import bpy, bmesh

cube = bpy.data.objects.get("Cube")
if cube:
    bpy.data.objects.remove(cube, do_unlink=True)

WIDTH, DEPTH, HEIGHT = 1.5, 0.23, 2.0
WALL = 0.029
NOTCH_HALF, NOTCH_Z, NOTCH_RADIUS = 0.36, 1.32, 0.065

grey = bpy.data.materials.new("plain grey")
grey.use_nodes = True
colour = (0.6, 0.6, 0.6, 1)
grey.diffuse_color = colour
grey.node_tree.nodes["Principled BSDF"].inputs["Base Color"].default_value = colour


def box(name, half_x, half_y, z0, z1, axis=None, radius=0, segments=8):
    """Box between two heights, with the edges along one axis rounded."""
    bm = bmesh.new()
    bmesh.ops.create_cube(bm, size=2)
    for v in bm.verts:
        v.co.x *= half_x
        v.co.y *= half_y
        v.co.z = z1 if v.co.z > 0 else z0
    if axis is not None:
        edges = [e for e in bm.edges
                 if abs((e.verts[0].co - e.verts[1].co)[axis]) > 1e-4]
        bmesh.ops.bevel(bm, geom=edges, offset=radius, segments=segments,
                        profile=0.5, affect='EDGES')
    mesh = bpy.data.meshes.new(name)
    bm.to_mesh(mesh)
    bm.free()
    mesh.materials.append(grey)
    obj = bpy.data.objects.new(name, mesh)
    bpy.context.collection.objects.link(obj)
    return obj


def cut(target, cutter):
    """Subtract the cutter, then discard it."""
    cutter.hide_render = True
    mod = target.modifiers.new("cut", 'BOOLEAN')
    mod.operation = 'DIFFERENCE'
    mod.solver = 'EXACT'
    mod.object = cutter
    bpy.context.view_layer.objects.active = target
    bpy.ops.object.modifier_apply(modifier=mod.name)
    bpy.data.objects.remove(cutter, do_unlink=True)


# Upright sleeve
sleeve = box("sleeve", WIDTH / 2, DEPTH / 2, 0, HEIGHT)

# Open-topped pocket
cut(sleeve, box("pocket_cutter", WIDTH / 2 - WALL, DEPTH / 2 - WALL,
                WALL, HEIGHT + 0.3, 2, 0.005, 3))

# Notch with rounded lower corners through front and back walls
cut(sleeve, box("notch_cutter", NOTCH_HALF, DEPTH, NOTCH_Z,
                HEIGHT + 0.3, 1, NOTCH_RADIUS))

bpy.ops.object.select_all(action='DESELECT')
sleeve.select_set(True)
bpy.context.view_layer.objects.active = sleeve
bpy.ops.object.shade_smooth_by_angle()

Task brief: What is needed here is an exact copy of all the entries.

Solution to this exercise:
import bpy, bmesh

cube = bpy.data.objects.get("Cube")
if cube:
    bpy.data.objects.remove(cube, do_unlink=True)

WIDTH, DEPTH, HEIGHT = 1.5, 0.23, 2.0
WALL = 0.029
NOTCH_HALF, NOTCH_Z, NOTCH_RADIUS = 0.36, 1.32, 0.065

grey = bpy.data.materials.new("plain grey")
grey.use_nodes = True
colour = (0.6, 0.6, 0.6, 1)
grey.diffuse_color = colour
grey.node_tree.nodes["Principled BSDF"].inputs["Base Color"].default_value = colour


def box(name, half_x, half_y, z0, z1, axis=None, radius=0, segments=8):
    """Box between two heights, with the edges along one axis rounded."""
    bm = bmesh.new()
    bmesh.ops.create_cube(bm, size=2)
    for v in bm.verts:
        v.co.x *= half_x
        v.co.y *= half_y
        v.co.z = z1 if v.co.z > 0 else z0
    if axis is not None:
        edges = [e for e in bm.edges
                 if abs((e.verts[0].co - e.verts[1].co)[axis]) > 1e-4]
        bmesh.ops.bevel(bm, geom=edges, offset=radius, segments=segments,
                        profile=0.5, affect='EDGES')
    mesh = bpy.data.meshes.new(name)
    bm.to_mesh(mesh)
    bm.free()
    mesh.materials.append(grey)
    obj = bpy.data.objects.new(name, mesh)
    bpy.context.collection.objects.link(obj)
    return obj


def cut(target, cutter):
    """Subtract the cutter, then discard it."""
    cutter.hide_render = True
    mod = target.modifiers.new("cut", 'BOOLEAN')
    mod.operation = 'DIFFERENCE'
    mod.solver = 'EXACT'
    mod.object = cutter
    bpy.context.view_layer.objects.active = target
    bpy.ops.object.modifier_apply(modifier=mod.name)
    bpy.data.objects.remove(cutter, do_unlink=True)


# Upright sleeve
sleeve = box("sleeve", WIDTH / 2, DEPTH / 2, 0, HEIGHT)

# Open-topped pocket
cut(sleeve, box("pocket_cutter", WIDTH / 2 - WALL, DEPTH / 2 - WALL,
                WALL, HEIGHT + 0.3, 2, 0.005, 3))

# Notch with rounded lower corners through front and back walls
cut(sleeve, box("notch_cutter", NOTCH_HALF, DEPTH, NOTCH_Z,
                HEIGHT + 0.3, 1, NOTCH_RADIUS))

bpy.ops.object.select_all(action='DESELECT')
sleeve.select_set(True)
bpy.context.view_layer.objects.active = sleeve
bpy.ops.object.shade_smooth_by_angle()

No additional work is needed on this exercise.